She was my Latin teacher — for nearly four years of my life. Whatever stereotype you may have about quirky Latin instructors is probably valid in Wyatt’s case, so I won’t waste much time describing what she was like. I will say this: We loved and hated each other. I could not wait to get to her class so she’d send me to the principal’s office. Daily.
Ms. Wyatt was misunderstood. I think I knew that back then, which is most likely what drew me to her and also why I was willing to go to such extreme measures to get her attention. For example, I remember taking a black marker to her podium at one point and very carefully writing “RAVISHING” divided into syllables down the front. It was as close as I could have come to writing “Fuck you, and I like you” without actually saying so. I believe the only reason she didn’t kill me was because I was useful and dependable when she needed a Dramatic Interpretation competitor for Latin competitions. This was the only event which doesn’t require the competing nerd to actually know anything about the subject. I can attest to this because after having taken all those years of Latin, I don’t remember much — largely attributed to the fact I spent most of my time in the principal’s office. However, I always took home a ribbon for the team. And for Ms. Wyatt.
And then I miraculously graduated, finding myself sans her craziness and her Latin and our love/hate.
A couple of weeks ago Isy<3 leaned over her bowl of mac ‘n’ cheese at Chili’s and revealed behind her one Ms. Wyatt, sitting alone two booths away. I immediately gathered a pen and ripped a sheet of paper from the Joe Ledbetter journal Russell gave me to carry around in my purse.
“It’s me…Kristan Busby? I was in your –”
“I know exactly who you are.”
Weird thing, this life, and I wanted to cry for some reason right there.
I sat down in the booth with her, leaving Russell and Isy<3 to fend for themselves. Ms. Wyatt continued, “I was thinking about you a while back. My boyfriend [her boyfriend? What? Teachers can’t…] went into the attic and found a box labeled ‘Latin’ and wanted to know what I wanted to do with it. Well, you wouldn’t believe it, but inside the box there was all of this fabric, all of these ribbons — a whole box of them — that we’d won all those years.”
“Yes, and I found yours.”
That’s when the waiter stopped by. Obviously familiar with the Chili’s staff, she bragged, “This is one of my old Latin students. She won the state competition in Dramatic Interp.”
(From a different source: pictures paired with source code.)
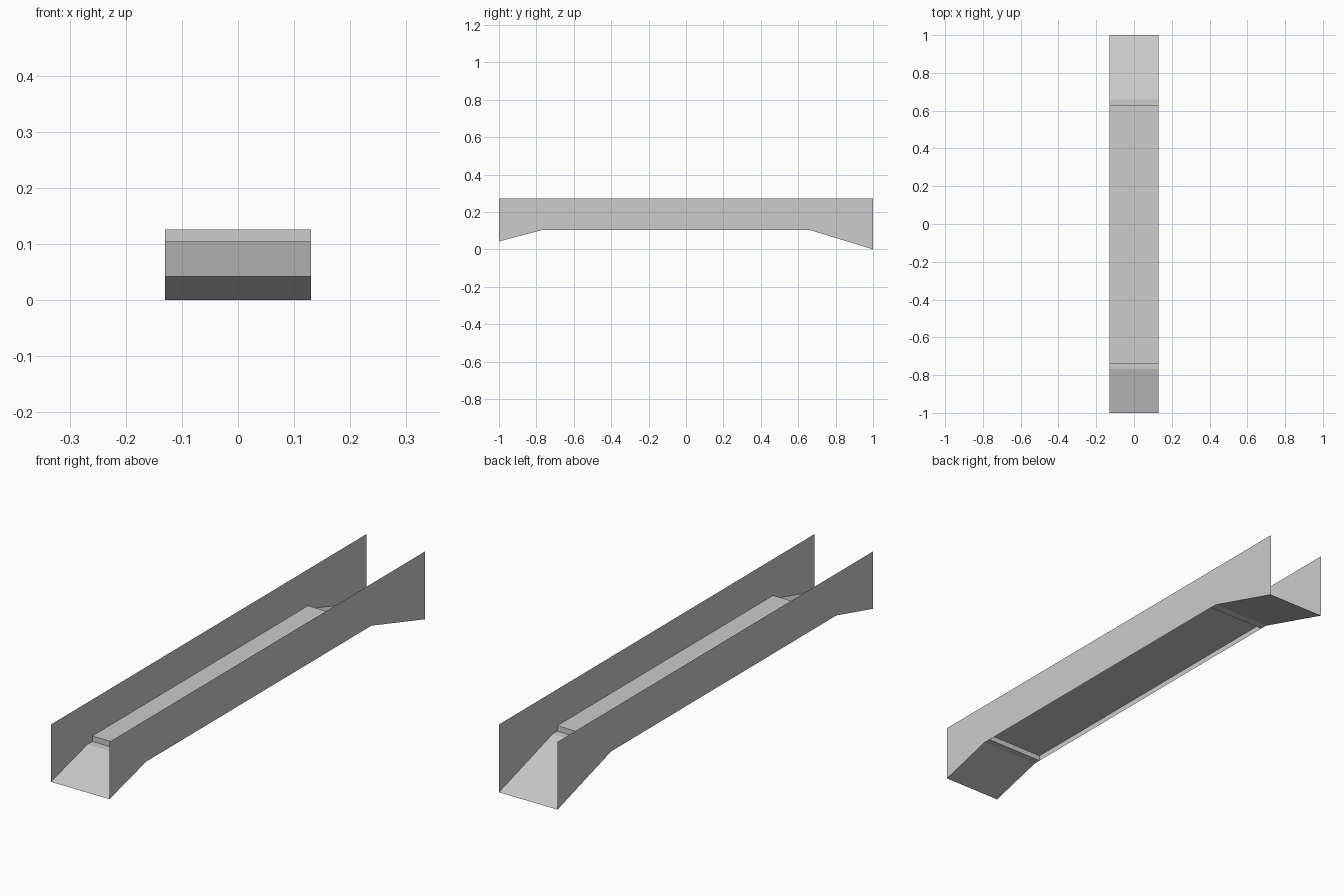
import bpy
import bmesh

if "Cube" in bpy.data.objects:
    bpy.data.objects.remove(bpy.data.objects["Cube"], do_unlink=True)

HALF_WIDTH = 0.13
TOP = 0.272
MARGIN = 0.03       # floor border around the raised panel
RAISE = 0.022       # height of the raised panel

# Underside profile (y, z), front ramp to back ramp
PROFILE = [(-1.0, 0.042), (-0.768, 0.104), (0.66, 0.104), (1.0, 0.0)]

grey = bpy.data.materials.new("plain grey")
grey.use_nodes = True
colour = (0.604, 0.604, 0.604, 1.0)
grey.diffuse_color = colour
grey.node_tree.nodes["Principled BSDF"].inputs["Base Color"].default_value = colour


def add_object(name, bm):
    mesh = bpy.data.meshes.new(name)
    bm.normal_update()
    bm.to_mesh(mesh)
    bm.free()
    mesh.materials.append(grey)
    obj = bpy.data.objects.new(name, mesh)
    bpy.context.collection.objects.link(obj)
    return obj


# Floor: ramps at both ends and a level deck between them
bm = bmesh.new()
rows = [[bm.verts.new((x, y, z)) for x in (-HALF_WIDTH, HALF_WIDTH)]
        for y, z in PROFILE]
strips = [bm.faces.new((a[0], a[1], b[1], b[0])) for a, b in zip(rows, rows[1:])]
bm.normal_update()

# Raised panel, hollow underneath
deck = strips[1]
bmesh.ops.inset_region(bm, faces=[deck], thickness=MARGIN, use_even_offset=True)
panel = bmesh.ops.extrude_discrete_faces(bm, faces=[deck])["faces"][0]
bmesh.ops.translate(bm, verts=panel.verts, vec=(0, 0, RAISE))
add_object("floor_with_raised_panel", bm)

# Thin side walls, from the floor profile up to a level top edge
for name, side in (("left_wall", 1), ("right_wall", -1)):
    bm = bmesh.new()
    x = side * HALF_WIDTH
    low = [bm.verts.new((x, y, z)) for y, z in PROFILE]
    high = [bm.verts.new((x, y, TOP)) for y in (PROFILE[-1][0], PROFILE[0][0])]
    wall = bm.faces.new(low + high)
    bm.normal_update()
    if wall.normal.x * side < 0:
        wall.normal_flip()
    add_object(name, bm)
She did remember.
“Oh, wow. What year was that?”
I wasn’t sure, but Ms. Wyatt answered for me, “Ooooh, I’d have to say 1989, something like that, don’t you think?”
Crap, I remembered practically none of this, but she was recalling details from two decades past with frightening clarity for someone her age. She went on, “I know you didn’t learn any of the speech you had to memorize until we got on that bus to go to State.”
“You’re right. I didn’t know a word.”
Looking back at the waiter, she added, “And she won. One of my best students.”
My whole life, I have desperately tried to prove my mother’s success in “fostering my development into greatness.” As I sat before Ms. Wyatt, I realized something which hadn’t occurred to me before: I have been great. Perhaps, my greatness hasn’t involved world domination or a Nobel Peace Prize, but I do have a ribbon with my name on it in a box Ms. Wyatt’s boyfriend pulled from her attic. It’s something.
I hugged her again before we left, and Russell took a few pictures of us with my camera. I told Ms. Wyatt she was my favorite teacher. Then, like so many years ago, I went my own way. This time, leaving her alone in the booth to enjoy her glass of white wine and the consolation of knowing I hadn’t turned out to be Hannibal Lecter after all.
Ms. Wyatt, if you find me here, for what it’s worth: We might be slightly off-kilter — you and I, but you’re still RAVISHING. Love, K